At my age, I have learned to expect the unexpected. I am well familiar with the old adage, "the best laid plans of mice and men."
This Sunday afternoon I am sitting out on my deck, with Wife and Ralph the Dog, alongside me. Ralph is doing what he does best -- sleeping, but with his ears up, just in case something should happen that needs his attention (even though he's going deaf). Wife is reading.
This past week is a blur. I worked in town last Monday and Tuesday. I took our Mission CEO to meet with an influential friend of mine late Monday afternoon. I had a Mission Executive Committee meeting Tuesday night.
Wednesday morning I drove over to Memphis to work for a couple of days (or what I planned to be a couple of days). Thursday morning I got word that a dear friend, the lady who lived next door to me growing up in South Arkansas, Mrs. M., had died the night before.
This was not unexpected. She had had Alzheimer's for about six years. Her husband, Dr. M., died in August 2009 after faithfully caring for her. After that she went to live with her son and she's been there ever since. The last time I saw her, a couple of years ago, she did not know me.
To give a little background, I met Mrs. M. in 1968 when her family moved in next door to me. She and Dr. M. had four children, two older and two younger than myself. I loved them all and over time they became like family to me.
Mrs. M. and I had a special friendship and she remained a faithful friend to me throughout my adult life -- calling me on birthdays, writing me notes -- until she became ill and could longer communicate independently. She and Dr. M. were also good, faithful friends to my parents.

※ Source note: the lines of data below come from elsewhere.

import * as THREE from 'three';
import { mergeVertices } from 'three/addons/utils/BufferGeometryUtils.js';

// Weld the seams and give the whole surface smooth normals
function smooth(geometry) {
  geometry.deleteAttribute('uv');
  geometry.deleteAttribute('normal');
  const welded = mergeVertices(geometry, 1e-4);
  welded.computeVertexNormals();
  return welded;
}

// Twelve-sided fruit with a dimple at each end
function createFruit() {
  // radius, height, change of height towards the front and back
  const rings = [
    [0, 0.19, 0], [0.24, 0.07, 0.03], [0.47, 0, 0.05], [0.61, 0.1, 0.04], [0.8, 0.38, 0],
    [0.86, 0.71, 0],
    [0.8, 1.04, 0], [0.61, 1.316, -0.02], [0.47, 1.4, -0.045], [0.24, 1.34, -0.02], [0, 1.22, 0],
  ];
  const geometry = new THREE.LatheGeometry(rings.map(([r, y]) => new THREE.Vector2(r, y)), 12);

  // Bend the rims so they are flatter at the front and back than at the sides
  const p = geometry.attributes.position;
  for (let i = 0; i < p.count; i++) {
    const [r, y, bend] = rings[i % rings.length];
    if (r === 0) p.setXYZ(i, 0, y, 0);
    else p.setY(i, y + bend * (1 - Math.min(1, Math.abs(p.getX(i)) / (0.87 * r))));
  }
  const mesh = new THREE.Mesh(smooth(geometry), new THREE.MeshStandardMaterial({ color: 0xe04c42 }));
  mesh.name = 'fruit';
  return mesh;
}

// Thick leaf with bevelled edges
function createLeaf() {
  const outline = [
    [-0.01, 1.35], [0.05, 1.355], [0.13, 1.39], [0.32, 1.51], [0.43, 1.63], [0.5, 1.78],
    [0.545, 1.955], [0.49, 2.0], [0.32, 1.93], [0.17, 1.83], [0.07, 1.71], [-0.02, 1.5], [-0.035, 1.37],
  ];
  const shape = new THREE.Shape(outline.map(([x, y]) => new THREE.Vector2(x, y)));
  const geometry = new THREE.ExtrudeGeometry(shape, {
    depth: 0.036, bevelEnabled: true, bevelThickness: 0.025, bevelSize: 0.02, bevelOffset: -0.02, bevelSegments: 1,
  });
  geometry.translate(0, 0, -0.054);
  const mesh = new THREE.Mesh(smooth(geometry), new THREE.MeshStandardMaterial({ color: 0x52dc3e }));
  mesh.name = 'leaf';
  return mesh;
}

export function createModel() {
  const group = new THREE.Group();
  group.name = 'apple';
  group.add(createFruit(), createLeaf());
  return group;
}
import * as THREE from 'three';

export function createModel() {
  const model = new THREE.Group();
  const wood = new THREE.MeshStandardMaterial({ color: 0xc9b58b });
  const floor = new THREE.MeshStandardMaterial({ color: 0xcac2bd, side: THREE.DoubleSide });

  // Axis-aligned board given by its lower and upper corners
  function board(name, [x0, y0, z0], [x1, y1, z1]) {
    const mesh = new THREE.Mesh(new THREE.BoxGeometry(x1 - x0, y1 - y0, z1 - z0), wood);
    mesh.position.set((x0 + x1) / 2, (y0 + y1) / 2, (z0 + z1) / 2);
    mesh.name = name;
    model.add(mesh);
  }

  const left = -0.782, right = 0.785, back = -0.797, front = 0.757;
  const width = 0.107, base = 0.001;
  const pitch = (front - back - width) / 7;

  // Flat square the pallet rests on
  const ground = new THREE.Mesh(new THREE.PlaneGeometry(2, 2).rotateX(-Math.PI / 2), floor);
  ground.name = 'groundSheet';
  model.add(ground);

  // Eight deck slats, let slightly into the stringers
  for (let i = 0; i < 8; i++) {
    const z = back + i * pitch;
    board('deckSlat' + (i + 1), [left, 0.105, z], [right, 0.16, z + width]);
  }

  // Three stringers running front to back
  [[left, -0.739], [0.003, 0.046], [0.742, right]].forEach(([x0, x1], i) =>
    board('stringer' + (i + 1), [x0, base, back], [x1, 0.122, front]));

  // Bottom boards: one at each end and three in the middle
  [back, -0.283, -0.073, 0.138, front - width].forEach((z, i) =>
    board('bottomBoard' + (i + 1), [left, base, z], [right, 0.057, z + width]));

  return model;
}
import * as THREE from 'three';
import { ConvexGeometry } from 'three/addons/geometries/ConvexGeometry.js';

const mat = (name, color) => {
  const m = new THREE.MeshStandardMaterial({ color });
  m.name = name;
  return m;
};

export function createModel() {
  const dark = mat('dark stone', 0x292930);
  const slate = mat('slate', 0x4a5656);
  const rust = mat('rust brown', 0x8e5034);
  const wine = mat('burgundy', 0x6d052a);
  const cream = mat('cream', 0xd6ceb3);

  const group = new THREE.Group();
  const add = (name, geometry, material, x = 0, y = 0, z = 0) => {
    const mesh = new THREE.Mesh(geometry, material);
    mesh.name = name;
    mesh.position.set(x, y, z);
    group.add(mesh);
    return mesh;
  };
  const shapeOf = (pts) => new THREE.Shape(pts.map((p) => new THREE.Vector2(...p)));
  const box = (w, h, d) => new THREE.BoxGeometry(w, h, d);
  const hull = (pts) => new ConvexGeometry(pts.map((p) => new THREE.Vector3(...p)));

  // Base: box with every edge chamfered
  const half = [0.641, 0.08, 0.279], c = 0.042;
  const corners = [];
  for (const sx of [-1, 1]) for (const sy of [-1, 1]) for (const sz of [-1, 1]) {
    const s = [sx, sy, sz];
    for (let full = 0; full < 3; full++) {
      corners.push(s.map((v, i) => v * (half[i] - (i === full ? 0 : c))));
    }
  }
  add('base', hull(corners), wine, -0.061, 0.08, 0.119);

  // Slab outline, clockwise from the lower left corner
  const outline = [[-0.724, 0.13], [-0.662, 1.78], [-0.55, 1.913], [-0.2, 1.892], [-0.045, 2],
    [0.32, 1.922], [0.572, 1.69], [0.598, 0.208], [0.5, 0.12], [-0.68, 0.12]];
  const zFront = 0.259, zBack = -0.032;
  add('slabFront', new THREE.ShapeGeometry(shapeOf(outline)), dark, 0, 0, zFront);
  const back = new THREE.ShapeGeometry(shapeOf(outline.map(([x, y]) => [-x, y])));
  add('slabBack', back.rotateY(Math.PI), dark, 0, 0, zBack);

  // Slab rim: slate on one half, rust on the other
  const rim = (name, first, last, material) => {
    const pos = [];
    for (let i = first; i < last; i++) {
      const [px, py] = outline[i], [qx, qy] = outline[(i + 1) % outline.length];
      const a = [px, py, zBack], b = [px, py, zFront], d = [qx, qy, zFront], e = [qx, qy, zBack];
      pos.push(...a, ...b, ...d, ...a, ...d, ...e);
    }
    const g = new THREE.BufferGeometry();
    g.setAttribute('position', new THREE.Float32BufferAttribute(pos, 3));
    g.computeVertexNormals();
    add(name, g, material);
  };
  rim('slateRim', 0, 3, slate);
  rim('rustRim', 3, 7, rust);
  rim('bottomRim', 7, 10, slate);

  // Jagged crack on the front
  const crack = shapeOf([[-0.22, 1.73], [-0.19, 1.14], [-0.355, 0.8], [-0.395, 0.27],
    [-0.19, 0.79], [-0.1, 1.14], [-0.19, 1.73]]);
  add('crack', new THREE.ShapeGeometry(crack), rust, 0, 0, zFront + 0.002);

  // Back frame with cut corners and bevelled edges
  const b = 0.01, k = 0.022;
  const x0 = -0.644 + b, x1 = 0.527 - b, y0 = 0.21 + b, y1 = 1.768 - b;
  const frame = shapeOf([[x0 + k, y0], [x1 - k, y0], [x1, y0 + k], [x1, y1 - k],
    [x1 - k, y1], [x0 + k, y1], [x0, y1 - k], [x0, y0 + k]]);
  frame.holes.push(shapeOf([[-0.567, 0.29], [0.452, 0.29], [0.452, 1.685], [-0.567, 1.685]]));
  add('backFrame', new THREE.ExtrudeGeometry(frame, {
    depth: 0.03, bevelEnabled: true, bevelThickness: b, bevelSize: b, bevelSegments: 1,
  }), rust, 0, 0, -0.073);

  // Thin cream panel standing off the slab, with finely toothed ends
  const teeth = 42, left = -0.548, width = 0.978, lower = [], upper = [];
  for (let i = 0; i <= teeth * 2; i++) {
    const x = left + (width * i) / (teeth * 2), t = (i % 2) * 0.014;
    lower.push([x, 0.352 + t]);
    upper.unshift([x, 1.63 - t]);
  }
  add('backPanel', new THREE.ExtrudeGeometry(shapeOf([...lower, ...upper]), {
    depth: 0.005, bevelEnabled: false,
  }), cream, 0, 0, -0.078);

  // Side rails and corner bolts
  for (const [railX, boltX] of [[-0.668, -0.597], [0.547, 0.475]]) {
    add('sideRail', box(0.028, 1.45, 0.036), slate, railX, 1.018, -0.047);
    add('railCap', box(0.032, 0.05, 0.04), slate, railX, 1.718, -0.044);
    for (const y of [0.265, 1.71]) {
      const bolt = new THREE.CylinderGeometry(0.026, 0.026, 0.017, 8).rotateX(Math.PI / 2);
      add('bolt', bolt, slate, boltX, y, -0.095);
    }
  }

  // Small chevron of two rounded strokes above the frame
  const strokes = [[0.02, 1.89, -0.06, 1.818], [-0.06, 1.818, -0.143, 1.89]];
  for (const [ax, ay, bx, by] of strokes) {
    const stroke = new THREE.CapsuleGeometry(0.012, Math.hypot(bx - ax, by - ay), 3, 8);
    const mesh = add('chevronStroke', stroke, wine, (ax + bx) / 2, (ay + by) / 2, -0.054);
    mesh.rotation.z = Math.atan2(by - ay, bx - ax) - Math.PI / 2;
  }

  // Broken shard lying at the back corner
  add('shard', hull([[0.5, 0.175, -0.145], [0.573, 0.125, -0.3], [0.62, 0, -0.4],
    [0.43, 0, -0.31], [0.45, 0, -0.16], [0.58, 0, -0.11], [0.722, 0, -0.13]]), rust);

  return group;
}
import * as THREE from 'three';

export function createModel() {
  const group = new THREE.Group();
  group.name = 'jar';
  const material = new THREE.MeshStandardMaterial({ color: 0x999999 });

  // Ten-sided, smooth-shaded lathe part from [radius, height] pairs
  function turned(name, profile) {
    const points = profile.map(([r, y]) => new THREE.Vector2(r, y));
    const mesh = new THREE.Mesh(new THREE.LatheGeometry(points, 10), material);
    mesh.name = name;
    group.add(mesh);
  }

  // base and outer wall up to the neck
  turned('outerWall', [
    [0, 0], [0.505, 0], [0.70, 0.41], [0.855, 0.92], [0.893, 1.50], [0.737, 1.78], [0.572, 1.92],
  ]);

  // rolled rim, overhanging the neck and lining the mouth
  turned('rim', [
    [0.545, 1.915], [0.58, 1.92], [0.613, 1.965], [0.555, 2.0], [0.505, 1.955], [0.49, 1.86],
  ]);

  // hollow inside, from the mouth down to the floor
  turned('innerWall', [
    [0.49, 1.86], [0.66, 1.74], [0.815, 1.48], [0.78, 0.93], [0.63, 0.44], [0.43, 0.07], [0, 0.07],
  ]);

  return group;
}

Anyway, when I heard that she had died, I knew that I needed to go. The funeral was to be Saturday afternoon. It's about a 7.5 - 8 our drive from home and, since I was already three hours down the road, Wife and I decided I would just stay in Memphis and go from there.
This was totally selfless on Wife's part because we had a number of things scheduled this weekend. Both Daughter and Younger Son are out of town and we had a wedding to attend Friday night and had accepted another invitation for Saturday night. Wife was helping host a brunch Saturday morning (not at our house) and we always have a running list of projects, of course. She knows how much Mrs. Mr. and her family meant to me, though, so she gave me her blessing.
On Friday I felt something, a little bit of a "nudging," a feeling that I should write down some of my thoughts about Mrs. M. I decided that, if it would be at all appropriate, I would share this at the funeral on Saturday. I would not push it on them and would only do it if it would fit, and I did not even call in advance to ask. I would just discreetly mention it when I got there and if I didn't speak at the service, I would just give the family what I had written down and let them read it at a later time.
Friday night I drove to Little Rock to spend the night with Wife's parents. I got a text from longtime friend (and blogger friend) Kelly, who had heard about Mrs. M. and knew of my friendship with the family, asking me if I would be coming. We agreed I would meet her for lunch.
Lunch was delightful. We talked nonstop and could have talked hours more. Old friends are the best (even though Kelly and I are still, of course, quite young. We've just known each other a long time).
When I arrived at the visitation just before the funeral service, I spoke to one of Mrs. M.'s daughters. I told her what I had written down and told her I would be happy to share it but only if it would be appropriate and if it would fit in with what they had planned. She smiled broadly and said she thought it would be perfect, that they had planned a brief, simple service and that she, her two sisters and brother had all wanted to say something but didn't think they could, emotionally, handle it. Her husband, a pastor, was conducting the service. We spoke to him and he said he thought it would be a great idea.
I talked to the other siblings to make sure they were OK with it and they all told me that they would love it and thanked me.
So at the start of the service, I gave a brief talk about my memories of growing up next door to Mrs. M. and what she and her family had meant to me. I said that it truly "takes a village" and that Mrs. M. had been such an integral part of the village that helped raise me.
I talked about the wonderful neighborhood in which we had grown up -- where we played touch football games in the non-busy street during the day and kick-the-can at night. We all looked out for each other and Dr. and Mrs. M. had been like another set of parents for me.
It was a simple little talk, but it was well received, and I'm so glad I got to do it. I have no doubt that the "nudging" was God urging me to step out and do something that didn't make me feel comfortable but, in the end, made me feel very good.
After the graveside service, I took a walk by myself over to the headstone that marks the graves of my parents, buried side by side. I know that they are not "there" in the truest sense, but I smiled, and even laughed a bit, as I read their names on the headstone.
And in my old hometown, downtown where I had lunch with Kelly, at the funeral and at the cemetery, I felt them with me, as well as Dr. and Mrs. M., and others who were all part of my "village," and I felt very warm, and very thankful.
I got in the car about 5 p.m. and drove back to my current "village." At 12:45 a.m. I climbed into bed with my wonderful sleeping wife, who always puts my wants and needs before hers, and I counted my blessings until I fell asleep.